(Rendered images with source text)
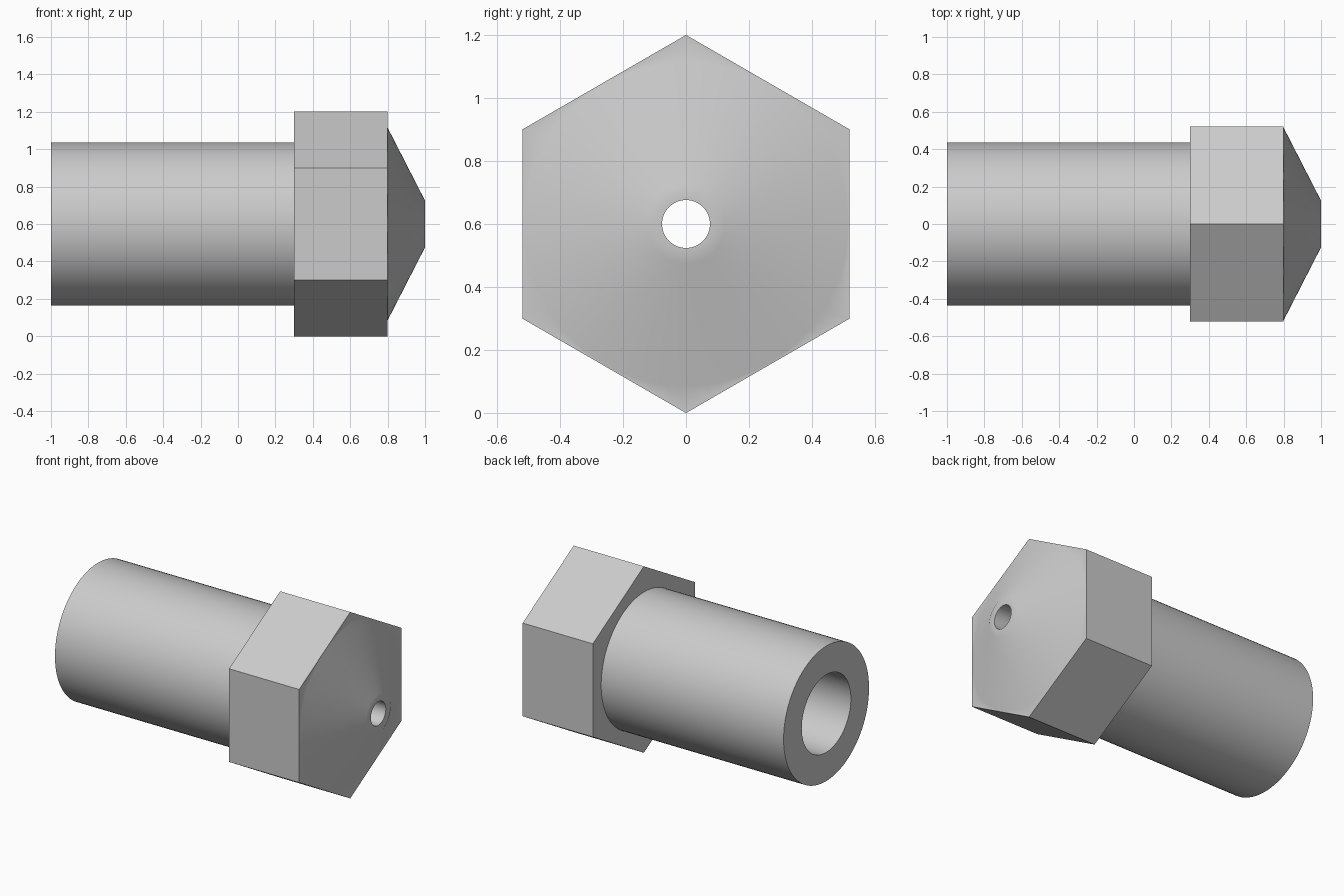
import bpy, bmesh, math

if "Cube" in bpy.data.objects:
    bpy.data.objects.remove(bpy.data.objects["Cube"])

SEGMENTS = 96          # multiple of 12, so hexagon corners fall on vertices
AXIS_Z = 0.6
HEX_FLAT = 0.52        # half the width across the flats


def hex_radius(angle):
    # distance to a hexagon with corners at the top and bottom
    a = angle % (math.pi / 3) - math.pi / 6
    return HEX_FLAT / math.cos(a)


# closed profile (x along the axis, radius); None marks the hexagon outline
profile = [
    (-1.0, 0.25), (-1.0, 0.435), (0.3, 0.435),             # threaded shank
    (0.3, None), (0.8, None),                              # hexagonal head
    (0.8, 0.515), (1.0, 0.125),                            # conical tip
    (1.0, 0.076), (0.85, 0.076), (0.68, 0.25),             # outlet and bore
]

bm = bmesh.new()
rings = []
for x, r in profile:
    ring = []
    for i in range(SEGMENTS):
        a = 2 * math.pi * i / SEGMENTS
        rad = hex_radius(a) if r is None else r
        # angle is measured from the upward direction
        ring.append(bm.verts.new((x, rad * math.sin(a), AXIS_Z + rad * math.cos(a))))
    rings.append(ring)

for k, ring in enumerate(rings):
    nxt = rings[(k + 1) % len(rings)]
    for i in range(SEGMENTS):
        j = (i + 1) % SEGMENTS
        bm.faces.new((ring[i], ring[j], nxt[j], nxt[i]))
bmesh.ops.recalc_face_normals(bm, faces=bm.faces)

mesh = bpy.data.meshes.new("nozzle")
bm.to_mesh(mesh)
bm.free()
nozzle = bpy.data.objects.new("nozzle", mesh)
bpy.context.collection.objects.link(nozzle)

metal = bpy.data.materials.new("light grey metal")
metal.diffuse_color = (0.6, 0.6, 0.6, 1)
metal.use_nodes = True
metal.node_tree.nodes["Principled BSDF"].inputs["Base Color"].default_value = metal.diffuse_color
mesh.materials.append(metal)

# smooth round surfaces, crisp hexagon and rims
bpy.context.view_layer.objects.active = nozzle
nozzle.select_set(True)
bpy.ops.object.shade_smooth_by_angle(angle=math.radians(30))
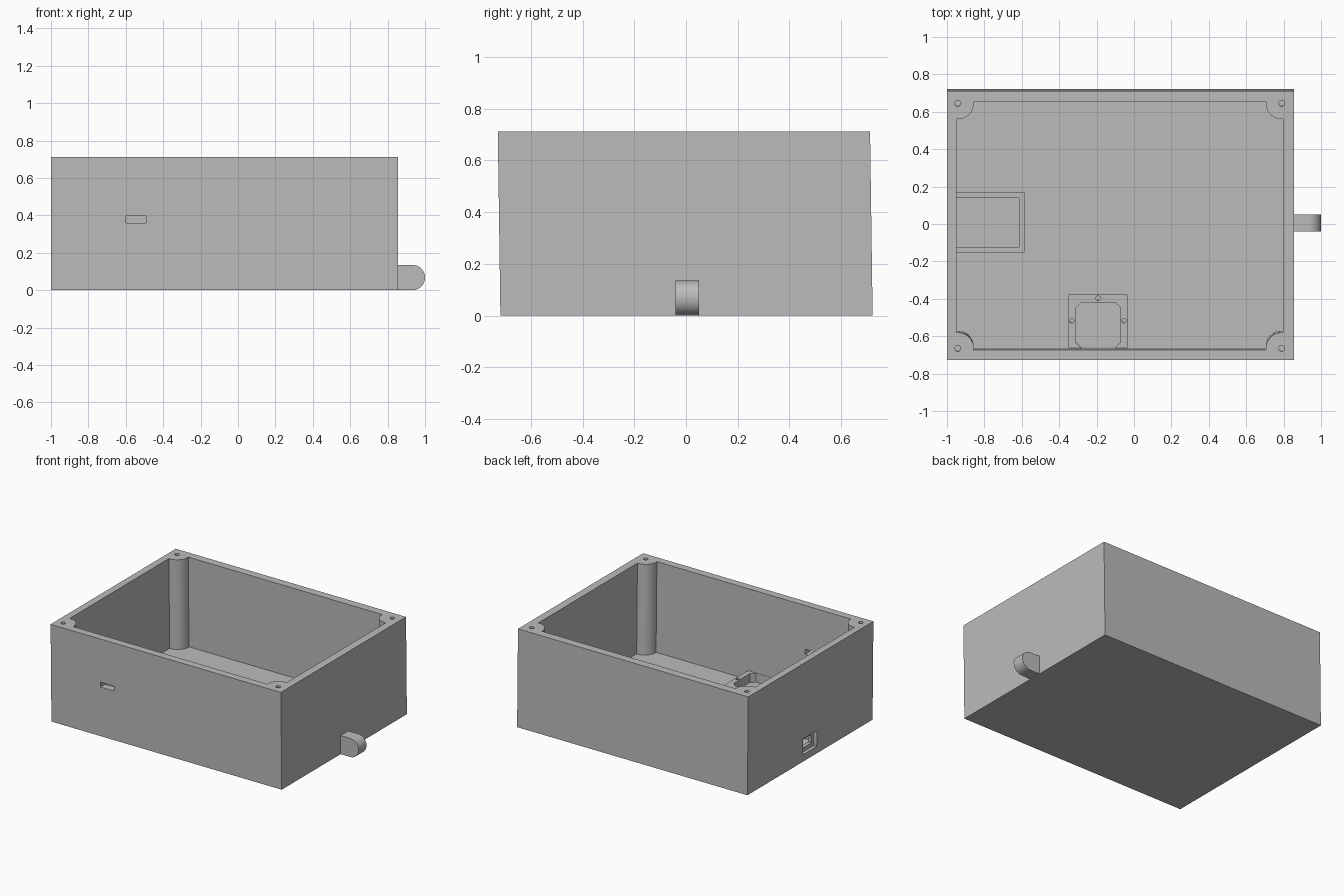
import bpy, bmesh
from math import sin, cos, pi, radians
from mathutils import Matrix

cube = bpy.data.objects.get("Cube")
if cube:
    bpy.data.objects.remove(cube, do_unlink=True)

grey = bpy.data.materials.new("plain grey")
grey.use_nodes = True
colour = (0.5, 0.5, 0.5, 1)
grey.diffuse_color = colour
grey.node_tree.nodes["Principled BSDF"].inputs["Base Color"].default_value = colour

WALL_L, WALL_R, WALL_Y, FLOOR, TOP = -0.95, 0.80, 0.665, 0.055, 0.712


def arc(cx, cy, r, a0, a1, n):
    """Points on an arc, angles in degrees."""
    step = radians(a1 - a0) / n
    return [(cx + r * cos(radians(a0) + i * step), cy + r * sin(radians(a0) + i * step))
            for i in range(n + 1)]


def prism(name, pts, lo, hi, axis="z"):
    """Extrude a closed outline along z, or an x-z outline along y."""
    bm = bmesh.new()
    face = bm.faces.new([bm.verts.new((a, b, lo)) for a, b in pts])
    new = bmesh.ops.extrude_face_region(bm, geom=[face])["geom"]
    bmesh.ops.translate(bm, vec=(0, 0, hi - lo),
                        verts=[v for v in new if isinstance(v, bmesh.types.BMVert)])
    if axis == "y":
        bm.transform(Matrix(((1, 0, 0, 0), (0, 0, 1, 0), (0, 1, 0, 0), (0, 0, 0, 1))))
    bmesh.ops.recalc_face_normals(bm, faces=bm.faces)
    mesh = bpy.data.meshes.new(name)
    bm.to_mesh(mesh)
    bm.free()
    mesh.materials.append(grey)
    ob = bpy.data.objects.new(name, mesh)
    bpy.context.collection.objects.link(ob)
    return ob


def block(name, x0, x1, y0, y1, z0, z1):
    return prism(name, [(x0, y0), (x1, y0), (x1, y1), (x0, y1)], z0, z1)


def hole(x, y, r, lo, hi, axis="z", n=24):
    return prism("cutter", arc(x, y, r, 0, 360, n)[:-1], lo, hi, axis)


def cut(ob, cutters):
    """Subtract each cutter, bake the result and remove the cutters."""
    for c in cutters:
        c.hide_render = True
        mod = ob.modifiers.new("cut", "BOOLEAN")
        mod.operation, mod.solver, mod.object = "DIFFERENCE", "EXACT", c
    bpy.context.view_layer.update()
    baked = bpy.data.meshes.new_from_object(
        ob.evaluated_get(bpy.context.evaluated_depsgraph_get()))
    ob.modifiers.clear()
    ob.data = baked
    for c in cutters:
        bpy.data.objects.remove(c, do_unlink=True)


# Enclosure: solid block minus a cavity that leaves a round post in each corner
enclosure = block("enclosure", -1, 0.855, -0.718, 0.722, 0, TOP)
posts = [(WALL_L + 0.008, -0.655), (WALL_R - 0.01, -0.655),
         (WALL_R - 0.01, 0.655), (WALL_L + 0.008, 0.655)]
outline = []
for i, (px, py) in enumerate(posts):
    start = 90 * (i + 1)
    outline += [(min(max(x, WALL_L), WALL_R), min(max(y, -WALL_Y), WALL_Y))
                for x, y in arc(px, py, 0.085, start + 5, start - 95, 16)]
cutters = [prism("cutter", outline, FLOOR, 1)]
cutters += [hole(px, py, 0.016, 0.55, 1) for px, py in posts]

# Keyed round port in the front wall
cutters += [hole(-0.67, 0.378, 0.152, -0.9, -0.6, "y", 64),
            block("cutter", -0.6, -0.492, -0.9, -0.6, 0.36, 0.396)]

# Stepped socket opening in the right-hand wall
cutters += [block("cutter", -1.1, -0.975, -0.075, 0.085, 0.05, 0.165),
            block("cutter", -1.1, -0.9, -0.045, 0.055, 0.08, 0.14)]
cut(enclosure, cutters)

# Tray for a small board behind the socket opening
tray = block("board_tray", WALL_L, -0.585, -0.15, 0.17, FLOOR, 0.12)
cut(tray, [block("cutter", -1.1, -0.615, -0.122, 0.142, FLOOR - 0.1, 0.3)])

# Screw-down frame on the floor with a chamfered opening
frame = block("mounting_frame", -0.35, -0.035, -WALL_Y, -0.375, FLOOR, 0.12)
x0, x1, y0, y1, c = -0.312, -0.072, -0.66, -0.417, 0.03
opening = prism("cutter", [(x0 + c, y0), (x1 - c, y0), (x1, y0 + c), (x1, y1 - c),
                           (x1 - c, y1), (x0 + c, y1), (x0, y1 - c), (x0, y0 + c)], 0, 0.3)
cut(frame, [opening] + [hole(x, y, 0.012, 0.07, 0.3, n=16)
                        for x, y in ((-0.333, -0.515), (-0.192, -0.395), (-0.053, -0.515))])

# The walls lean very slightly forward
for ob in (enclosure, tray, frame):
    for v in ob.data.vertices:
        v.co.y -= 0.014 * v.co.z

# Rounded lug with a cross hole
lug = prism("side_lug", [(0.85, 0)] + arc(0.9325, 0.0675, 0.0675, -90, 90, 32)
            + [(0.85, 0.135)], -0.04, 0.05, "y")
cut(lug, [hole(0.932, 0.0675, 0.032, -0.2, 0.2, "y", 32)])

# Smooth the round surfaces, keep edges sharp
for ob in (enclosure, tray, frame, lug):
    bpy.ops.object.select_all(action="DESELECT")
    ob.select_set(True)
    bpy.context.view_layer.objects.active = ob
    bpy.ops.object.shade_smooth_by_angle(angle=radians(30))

THE PROBLEM:
Copy only this part of the entries above: the line with "# hexagonal head", the line with "for k, ring", and the lines between, all exactly as written.

ANSWER:
    (0.3, None), (0.8, None),                              # hexagonal head
    (0.8, 0.515), (1.0, 0.125),                            # conical tip
    (1.0, 0.076), (0.85, 0.076), (0.68, 0.25),             # outlet and bore
]

bm = bmesh.new()
rings = []
for x, r in profile:
    ring = []
    for i in range(SEGMENTS):
        a = 2 * math.pi * i / SEGMENTS
        rad = hex_radius(a) if r is None else r
        # angle is measured from the upward direction
        ring.append(bm.verts.new((x, rad * math.sin(a), AXIS_Z + rad * math.cos(a))))
    rings.append(ring)

for k, ring in enumerate(rings):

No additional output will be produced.